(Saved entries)
■ ■ ■ ■ ■ ■ ■
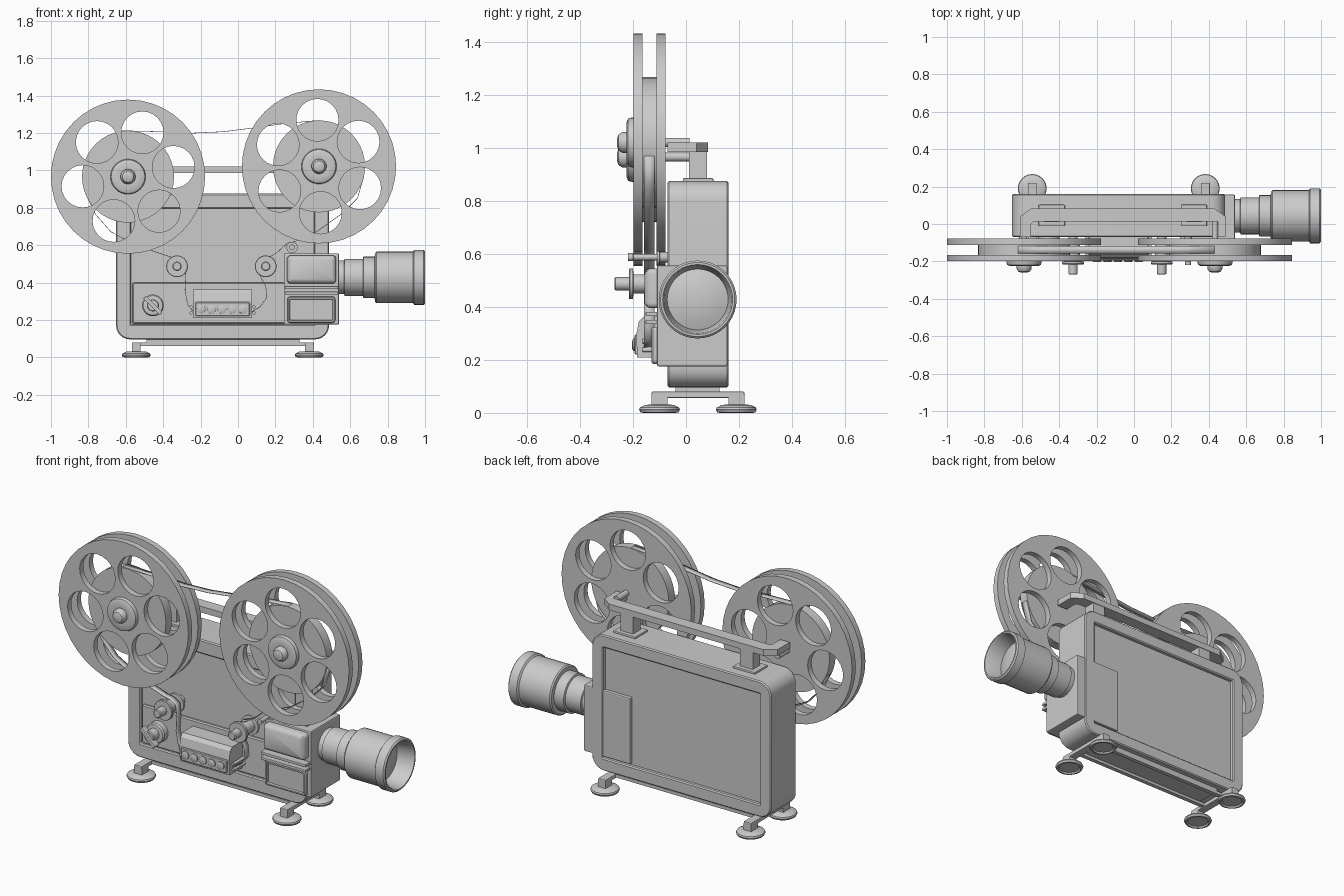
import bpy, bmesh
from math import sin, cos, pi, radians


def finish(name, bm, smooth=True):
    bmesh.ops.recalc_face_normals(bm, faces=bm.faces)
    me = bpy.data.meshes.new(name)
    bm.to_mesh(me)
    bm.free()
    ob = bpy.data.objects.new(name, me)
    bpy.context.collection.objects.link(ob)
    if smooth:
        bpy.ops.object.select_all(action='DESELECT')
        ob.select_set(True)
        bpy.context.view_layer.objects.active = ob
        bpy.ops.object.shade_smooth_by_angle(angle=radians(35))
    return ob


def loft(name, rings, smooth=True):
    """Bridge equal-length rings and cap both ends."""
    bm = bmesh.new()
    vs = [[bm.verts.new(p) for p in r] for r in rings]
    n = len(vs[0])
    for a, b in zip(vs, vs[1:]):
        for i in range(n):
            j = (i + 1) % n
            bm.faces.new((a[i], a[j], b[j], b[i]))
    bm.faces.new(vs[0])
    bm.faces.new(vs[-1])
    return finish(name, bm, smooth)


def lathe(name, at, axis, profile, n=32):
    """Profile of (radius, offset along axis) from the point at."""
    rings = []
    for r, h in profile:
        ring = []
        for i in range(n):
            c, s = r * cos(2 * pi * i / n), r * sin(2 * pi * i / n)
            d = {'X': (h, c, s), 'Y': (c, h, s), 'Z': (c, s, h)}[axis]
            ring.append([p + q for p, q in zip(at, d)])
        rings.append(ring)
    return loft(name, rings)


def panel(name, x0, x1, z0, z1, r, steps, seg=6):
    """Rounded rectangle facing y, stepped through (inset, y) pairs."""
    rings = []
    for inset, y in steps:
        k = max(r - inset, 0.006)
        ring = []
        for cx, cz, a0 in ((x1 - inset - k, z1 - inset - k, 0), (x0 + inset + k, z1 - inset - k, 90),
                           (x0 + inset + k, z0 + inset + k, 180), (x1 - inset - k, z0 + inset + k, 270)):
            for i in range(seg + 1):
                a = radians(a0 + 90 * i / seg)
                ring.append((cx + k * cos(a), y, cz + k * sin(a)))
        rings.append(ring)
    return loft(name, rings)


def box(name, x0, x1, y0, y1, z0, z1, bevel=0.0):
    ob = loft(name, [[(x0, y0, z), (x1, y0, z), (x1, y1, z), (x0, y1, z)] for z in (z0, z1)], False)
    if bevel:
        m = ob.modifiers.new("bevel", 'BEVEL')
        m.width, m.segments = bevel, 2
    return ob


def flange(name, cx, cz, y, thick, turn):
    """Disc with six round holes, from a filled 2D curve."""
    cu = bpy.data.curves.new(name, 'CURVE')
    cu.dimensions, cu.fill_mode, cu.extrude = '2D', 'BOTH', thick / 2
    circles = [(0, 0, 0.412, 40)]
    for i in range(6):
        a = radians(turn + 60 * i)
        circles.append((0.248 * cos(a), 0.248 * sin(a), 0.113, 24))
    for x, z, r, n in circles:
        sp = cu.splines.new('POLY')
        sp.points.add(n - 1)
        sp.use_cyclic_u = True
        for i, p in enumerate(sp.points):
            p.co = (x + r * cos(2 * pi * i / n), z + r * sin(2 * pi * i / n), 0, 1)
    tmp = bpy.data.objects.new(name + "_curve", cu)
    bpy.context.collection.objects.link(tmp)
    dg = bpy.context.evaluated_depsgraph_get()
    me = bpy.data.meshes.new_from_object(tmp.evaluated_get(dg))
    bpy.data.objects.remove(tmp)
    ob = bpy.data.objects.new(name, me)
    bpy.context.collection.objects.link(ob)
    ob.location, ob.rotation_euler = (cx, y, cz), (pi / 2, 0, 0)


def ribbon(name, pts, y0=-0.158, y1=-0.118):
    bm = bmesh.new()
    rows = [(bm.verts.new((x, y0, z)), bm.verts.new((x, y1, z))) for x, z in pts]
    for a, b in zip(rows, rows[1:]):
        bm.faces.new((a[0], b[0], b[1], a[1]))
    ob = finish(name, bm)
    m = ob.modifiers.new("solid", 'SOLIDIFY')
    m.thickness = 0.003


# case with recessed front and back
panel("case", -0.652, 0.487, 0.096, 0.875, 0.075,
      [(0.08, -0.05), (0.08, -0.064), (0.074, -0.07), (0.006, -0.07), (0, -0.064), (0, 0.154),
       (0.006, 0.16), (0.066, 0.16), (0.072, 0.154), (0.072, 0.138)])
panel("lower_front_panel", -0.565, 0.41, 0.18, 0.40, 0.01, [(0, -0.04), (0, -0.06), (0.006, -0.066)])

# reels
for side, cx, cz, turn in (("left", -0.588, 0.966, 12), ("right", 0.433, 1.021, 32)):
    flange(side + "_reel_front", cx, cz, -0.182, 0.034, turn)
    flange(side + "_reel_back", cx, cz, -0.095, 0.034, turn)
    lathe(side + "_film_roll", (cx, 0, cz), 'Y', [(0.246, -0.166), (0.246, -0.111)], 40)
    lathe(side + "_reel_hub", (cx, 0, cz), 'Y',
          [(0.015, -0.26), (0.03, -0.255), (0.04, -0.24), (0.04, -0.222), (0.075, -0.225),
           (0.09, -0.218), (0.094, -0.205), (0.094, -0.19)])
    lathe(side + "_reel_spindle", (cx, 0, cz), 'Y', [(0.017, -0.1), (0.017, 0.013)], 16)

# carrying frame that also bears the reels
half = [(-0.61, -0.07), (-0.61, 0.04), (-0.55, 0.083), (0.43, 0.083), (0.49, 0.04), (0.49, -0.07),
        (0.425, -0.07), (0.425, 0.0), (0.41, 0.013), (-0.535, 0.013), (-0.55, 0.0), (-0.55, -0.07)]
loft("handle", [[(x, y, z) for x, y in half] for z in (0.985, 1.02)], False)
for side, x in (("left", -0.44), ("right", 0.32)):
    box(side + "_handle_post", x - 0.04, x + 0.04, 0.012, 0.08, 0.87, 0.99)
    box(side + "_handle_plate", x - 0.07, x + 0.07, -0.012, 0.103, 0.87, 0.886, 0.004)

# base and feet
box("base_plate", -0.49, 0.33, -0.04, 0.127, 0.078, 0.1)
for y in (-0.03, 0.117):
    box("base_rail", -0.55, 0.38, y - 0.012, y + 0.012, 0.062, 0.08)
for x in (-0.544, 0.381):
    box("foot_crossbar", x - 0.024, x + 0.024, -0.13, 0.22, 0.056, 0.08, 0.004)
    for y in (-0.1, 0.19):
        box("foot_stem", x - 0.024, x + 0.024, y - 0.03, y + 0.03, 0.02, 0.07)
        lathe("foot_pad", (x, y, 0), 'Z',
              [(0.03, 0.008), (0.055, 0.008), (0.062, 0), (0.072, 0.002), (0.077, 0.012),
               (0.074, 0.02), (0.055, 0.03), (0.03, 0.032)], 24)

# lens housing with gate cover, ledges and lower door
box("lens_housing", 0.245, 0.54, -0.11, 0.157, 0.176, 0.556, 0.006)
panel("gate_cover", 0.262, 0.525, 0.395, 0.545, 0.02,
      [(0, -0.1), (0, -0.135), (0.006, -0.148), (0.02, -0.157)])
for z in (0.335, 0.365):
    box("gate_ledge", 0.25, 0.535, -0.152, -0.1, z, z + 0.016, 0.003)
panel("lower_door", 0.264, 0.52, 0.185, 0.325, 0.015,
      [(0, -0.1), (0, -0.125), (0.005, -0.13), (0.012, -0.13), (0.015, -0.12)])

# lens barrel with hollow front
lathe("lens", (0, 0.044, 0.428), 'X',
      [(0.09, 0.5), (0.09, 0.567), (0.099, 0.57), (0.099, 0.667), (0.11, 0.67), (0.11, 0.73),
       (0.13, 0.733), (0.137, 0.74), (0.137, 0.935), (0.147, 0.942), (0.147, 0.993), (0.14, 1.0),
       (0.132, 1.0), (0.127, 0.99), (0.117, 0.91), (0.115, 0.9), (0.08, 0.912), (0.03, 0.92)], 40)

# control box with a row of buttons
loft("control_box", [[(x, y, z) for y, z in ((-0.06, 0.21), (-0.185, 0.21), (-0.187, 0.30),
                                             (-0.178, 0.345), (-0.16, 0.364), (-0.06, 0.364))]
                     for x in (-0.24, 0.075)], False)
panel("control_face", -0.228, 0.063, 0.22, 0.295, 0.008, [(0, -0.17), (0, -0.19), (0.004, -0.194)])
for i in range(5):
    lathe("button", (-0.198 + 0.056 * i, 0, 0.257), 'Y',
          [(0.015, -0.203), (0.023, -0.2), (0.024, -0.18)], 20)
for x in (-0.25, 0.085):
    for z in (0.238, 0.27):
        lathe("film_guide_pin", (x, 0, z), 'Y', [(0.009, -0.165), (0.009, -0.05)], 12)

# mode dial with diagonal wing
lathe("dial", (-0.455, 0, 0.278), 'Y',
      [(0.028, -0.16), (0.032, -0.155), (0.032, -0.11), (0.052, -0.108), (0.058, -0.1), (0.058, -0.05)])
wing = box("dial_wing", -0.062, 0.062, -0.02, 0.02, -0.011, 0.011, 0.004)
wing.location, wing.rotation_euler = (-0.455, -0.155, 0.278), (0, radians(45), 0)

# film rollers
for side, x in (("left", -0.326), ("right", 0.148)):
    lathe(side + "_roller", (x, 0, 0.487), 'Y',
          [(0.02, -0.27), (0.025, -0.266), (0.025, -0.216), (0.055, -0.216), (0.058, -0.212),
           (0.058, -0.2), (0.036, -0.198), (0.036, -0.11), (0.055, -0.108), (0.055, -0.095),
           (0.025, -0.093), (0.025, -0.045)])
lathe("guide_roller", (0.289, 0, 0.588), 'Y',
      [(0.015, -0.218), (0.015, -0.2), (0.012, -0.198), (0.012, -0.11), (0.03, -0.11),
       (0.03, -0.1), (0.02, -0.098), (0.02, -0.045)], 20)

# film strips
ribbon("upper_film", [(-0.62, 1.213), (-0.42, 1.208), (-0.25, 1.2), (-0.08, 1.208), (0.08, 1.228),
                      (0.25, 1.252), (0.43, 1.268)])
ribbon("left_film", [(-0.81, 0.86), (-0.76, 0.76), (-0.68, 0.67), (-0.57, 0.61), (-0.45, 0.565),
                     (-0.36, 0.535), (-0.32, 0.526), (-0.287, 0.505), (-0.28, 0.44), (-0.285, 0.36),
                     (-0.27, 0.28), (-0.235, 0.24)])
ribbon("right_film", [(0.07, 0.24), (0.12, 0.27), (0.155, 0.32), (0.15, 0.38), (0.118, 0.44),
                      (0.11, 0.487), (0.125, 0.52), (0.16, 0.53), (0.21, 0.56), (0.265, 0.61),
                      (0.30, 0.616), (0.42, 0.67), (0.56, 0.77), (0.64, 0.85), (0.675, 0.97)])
■ ■ ■ ■ ■ ■ ■
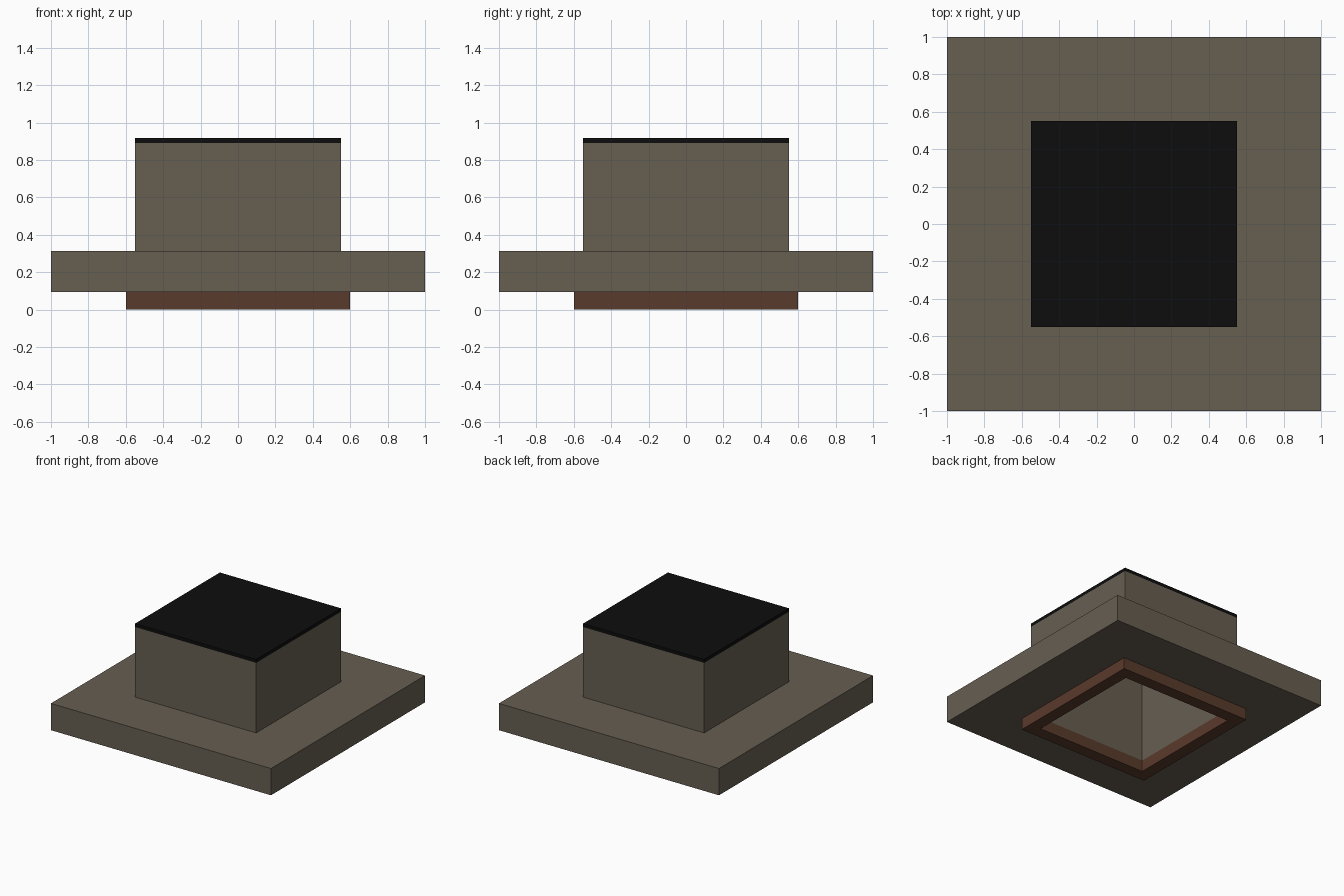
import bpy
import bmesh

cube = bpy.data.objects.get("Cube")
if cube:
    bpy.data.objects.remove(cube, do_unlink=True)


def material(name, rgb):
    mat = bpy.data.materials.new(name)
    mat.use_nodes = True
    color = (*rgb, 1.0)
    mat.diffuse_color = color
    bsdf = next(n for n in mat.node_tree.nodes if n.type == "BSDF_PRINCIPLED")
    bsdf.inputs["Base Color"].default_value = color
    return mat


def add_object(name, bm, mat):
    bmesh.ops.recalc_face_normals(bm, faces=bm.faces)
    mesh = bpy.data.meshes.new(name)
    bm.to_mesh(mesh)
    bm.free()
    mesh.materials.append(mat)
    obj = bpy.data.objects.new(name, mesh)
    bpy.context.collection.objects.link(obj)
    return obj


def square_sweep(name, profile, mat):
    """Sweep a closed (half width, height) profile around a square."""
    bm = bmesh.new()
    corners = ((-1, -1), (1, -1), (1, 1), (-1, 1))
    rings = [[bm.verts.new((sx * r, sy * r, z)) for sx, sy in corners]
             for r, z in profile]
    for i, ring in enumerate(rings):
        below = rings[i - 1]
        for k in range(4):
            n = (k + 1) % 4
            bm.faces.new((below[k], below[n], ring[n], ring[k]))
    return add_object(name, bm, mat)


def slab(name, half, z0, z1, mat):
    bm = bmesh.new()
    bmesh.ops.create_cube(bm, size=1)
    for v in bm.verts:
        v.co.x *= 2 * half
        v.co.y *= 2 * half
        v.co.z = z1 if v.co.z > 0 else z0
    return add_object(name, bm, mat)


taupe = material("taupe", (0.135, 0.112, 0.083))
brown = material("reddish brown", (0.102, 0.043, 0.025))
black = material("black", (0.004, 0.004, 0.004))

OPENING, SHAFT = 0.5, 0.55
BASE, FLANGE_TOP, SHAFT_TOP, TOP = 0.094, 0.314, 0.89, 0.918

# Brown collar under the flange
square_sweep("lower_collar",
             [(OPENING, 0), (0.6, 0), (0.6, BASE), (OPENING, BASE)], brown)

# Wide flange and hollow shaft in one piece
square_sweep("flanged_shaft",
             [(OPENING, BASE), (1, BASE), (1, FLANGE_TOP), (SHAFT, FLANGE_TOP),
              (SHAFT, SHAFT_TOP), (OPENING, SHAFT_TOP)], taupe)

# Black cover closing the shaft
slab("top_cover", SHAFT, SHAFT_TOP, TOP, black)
■ ■ ■ ■ ■ ■ ■
- _What to do_: Lines to set down from above: the line with "import bpy, bmesh", the line with "for cx, cz, a0", and every line between, each exactly as written.

- _Your response_:
import bpy, bmesh
from math import sin, cos, pi, radians


def finish(name, bm, smooth=True):
    bmesh.ops.recalc_face_normals(bm, faces=bm.faces)
    me = bpy.data.meshes.new(name)
    bm.to_mesh(me)
    bm.free()
    ob = bpy.data.objects.new(name, me)
    bpy.context.collection.objects.link(ob)
    if smooth:
        bpy.ops.object.select_all(action='DESELECT')
        ob.select_set(True)
        bpy.context.view_layer.objects.active = ob
        bpy.ops.object.shade_smooth_by_angle(angle=radians(35))
    return ob


def loft(name, rings, smooth=True):
    """Bridge equal-length rings and cap both ends."""
    bm = bmesh.new()
    vs = [[bm.verts.new(p) for p in r] for r in rings]
    n = len(vs[0])
    for a, b in zip(vs, vs[1:]):
        for i in range(n):
            j = (i + 1) % n
            bm.faces.new((a[i], a[j], b[j], b[i]))
    bm.faces.new(vs[0])
    bm.faces.new(vs[-1])
    return finish(name, bm, smooth)


def lathe(name, at, axis, profile, n=32):
    """Profile of (radius, offset along axis) from the point at."""
    rings = []
    for r, h in profile:
        ring = []
        for i in range(n):
            c, s = r * cos(2 * pi * i / n), r * sin(2 * pi * i / n)
            d = {'X': (h, c, s), 'Y': (c, h, s), 'Z': (c, s, h)}[axis]
            ring.append([p + q for p, q in zip(at, d)])
        rings.append(ring)
    return loft(name, rings)


def panel(name, x0, x1, z0, z1, r, steps, seg=6):
    """Rounded rectangle facing y, stepped through (inset, y) pairs."""
    rings = []
    for inset, y in steps:
        k = max(r - inset, 0.006)
        ring = []
        for cx, cz, a0 in ((x1 - inset - k, z1 - inset - k, 0), (x0 + inset + k, z1 - inset - k, 90),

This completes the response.